Brief :: Find the word "append" in the records below. List each line containing it.

--- Records supplied Enclosed Below ---

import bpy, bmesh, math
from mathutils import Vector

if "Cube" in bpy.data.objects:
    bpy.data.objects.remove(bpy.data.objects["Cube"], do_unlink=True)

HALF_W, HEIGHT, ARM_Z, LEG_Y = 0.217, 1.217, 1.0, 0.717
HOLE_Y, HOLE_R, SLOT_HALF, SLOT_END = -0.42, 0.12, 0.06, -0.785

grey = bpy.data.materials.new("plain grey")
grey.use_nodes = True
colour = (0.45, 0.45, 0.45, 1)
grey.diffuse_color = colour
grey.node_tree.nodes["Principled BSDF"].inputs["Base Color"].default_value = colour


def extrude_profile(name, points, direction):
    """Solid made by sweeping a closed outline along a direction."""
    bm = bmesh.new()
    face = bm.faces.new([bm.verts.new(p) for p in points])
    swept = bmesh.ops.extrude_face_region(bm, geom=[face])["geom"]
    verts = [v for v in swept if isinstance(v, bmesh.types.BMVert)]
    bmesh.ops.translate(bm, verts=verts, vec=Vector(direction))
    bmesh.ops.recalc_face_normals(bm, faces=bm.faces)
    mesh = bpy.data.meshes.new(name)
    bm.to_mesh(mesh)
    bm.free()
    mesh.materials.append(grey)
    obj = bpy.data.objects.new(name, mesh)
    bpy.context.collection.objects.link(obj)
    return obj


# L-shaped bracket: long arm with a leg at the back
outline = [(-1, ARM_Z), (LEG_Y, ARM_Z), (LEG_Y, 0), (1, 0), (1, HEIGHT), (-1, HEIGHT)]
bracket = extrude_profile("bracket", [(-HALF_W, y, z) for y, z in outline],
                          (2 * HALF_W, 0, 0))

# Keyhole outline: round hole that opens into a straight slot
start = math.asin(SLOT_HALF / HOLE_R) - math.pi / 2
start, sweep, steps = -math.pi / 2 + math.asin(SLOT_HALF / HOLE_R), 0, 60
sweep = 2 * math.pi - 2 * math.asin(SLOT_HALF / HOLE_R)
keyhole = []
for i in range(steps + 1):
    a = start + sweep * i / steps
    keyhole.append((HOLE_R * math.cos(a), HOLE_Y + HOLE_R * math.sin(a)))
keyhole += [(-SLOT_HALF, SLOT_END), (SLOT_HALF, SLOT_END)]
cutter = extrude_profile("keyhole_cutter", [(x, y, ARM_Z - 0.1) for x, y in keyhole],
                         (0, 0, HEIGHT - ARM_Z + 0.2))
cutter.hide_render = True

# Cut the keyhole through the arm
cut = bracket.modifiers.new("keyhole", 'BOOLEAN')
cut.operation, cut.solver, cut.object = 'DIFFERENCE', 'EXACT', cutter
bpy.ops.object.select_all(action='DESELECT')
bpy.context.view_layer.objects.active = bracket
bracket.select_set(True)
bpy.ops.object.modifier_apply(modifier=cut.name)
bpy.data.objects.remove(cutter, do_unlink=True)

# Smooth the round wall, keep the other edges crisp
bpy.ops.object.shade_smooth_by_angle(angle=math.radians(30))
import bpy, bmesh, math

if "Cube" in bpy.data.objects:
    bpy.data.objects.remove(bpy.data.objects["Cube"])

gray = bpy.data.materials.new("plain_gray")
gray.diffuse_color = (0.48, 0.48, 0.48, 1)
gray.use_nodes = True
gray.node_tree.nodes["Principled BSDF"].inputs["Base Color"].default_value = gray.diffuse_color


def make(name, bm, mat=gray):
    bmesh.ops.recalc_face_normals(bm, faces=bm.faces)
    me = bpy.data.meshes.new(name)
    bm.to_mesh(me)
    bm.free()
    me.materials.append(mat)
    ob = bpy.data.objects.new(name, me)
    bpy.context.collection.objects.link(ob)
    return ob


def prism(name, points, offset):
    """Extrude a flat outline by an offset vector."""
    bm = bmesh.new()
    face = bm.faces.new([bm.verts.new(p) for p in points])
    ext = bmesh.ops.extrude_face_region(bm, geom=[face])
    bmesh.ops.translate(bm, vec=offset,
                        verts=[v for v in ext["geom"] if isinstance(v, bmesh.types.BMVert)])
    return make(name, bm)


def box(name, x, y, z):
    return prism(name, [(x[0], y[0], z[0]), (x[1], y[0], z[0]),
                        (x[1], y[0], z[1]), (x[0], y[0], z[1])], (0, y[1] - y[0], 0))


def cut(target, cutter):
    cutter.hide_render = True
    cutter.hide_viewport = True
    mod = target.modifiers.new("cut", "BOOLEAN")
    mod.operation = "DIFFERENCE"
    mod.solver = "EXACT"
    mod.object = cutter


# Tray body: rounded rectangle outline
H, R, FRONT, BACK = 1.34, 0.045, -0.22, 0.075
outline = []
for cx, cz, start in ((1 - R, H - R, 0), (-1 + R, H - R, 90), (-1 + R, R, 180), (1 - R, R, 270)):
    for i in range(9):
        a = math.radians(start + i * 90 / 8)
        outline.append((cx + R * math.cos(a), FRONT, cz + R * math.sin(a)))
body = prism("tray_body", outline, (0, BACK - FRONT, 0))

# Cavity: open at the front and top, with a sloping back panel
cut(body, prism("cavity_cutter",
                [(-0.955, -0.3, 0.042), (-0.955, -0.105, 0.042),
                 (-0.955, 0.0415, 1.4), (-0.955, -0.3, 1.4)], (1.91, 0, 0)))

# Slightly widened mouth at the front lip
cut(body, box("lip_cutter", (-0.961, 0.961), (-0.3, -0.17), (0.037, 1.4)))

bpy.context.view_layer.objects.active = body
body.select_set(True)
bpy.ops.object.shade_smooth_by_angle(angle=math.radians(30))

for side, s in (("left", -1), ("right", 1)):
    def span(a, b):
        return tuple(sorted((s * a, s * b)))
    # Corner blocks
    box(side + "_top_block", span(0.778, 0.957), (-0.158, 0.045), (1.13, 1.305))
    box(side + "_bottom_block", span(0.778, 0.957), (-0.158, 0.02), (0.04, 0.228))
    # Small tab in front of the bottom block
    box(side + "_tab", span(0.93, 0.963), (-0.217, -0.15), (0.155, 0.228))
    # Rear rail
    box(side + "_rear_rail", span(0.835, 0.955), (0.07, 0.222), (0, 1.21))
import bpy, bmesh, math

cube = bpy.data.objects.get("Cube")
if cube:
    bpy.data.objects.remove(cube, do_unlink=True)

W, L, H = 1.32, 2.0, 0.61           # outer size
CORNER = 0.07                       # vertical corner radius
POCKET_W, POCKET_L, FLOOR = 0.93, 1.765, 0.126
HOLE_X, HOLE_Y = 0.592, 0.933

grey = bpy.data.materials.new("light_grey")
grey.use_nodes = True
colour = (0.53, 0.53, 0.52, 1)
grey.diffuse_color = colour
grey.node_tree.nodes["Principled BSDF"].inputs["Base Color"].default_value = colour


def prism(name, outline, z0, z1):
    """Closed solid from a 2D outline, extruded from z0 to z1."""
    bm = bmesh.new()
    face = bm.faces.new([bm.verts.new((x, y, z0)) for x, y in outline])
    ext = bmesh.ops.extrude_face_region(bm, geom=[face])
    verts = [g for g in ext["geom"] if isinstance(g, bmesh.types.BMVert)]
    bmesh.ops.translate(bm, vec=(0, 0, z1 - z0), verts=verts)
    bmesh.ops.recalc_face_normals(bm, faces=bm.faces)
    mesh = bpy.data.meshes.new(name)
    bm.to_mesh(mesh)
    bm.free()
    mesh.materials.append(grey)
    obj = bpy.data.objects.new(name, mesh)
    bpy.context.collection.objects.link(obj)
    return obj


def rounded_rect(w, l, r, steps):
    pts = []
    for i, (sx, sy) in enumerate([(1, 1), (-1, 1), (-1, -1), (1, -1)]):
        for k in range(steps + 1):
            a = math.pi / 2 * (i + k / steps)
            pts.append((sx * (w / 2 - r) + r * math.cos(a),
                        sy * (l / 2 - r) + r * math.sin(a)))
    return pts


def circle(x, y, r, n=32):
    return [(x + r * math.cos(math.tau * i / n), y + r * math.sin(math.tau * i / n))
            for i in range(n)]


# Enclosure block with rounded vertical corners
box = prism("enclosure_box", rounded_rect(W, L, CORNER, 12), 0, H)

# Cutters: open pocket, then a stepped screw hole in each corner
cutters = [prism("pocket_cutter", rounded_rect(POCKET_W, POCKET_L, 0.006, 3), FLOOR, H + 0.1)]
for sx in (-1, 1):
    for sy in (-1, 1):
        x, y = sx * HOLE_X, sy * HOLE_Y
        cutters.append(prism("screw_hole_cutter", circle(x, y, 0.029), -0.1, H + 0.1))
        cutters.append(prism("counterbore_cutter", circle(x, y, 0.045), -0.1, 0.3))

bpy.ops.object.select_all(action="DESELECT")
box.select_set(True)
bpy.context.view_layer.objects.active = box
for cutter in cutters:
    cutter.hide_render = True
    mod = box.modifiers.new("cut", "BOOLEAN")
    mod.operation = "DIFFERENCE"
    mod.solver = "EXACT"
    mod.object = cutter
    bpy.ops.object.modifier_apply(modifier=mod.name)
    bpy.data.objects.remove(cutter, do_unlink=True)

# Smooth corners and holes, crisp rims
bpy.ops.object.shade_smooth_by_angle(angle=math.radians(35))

--- End of Enclosed Records supplied ---

Exercise answer ::
    mesh.materials.append(grey)
    keyhole.append((HOLE_R * math.cos(a), HOLE_Y + HOLE_R * math.sin(a)))
    me.materials.append(mat)
        outline.append((cx + R * math.cos(a), FRONT, cz + R * math.sin(a)))
    mesh.materials.append(grey)
            pts.append((sx * (w / 2 - r) + r * math.cos(a),
        cutters.append(prism("screw_hole_cutter", circle(x, y, 0.029), -0.1, H + 0.1))
        cutters.append(prism("counterbore_cutter", circle(x, y, 0.045), -0.1, 0.3))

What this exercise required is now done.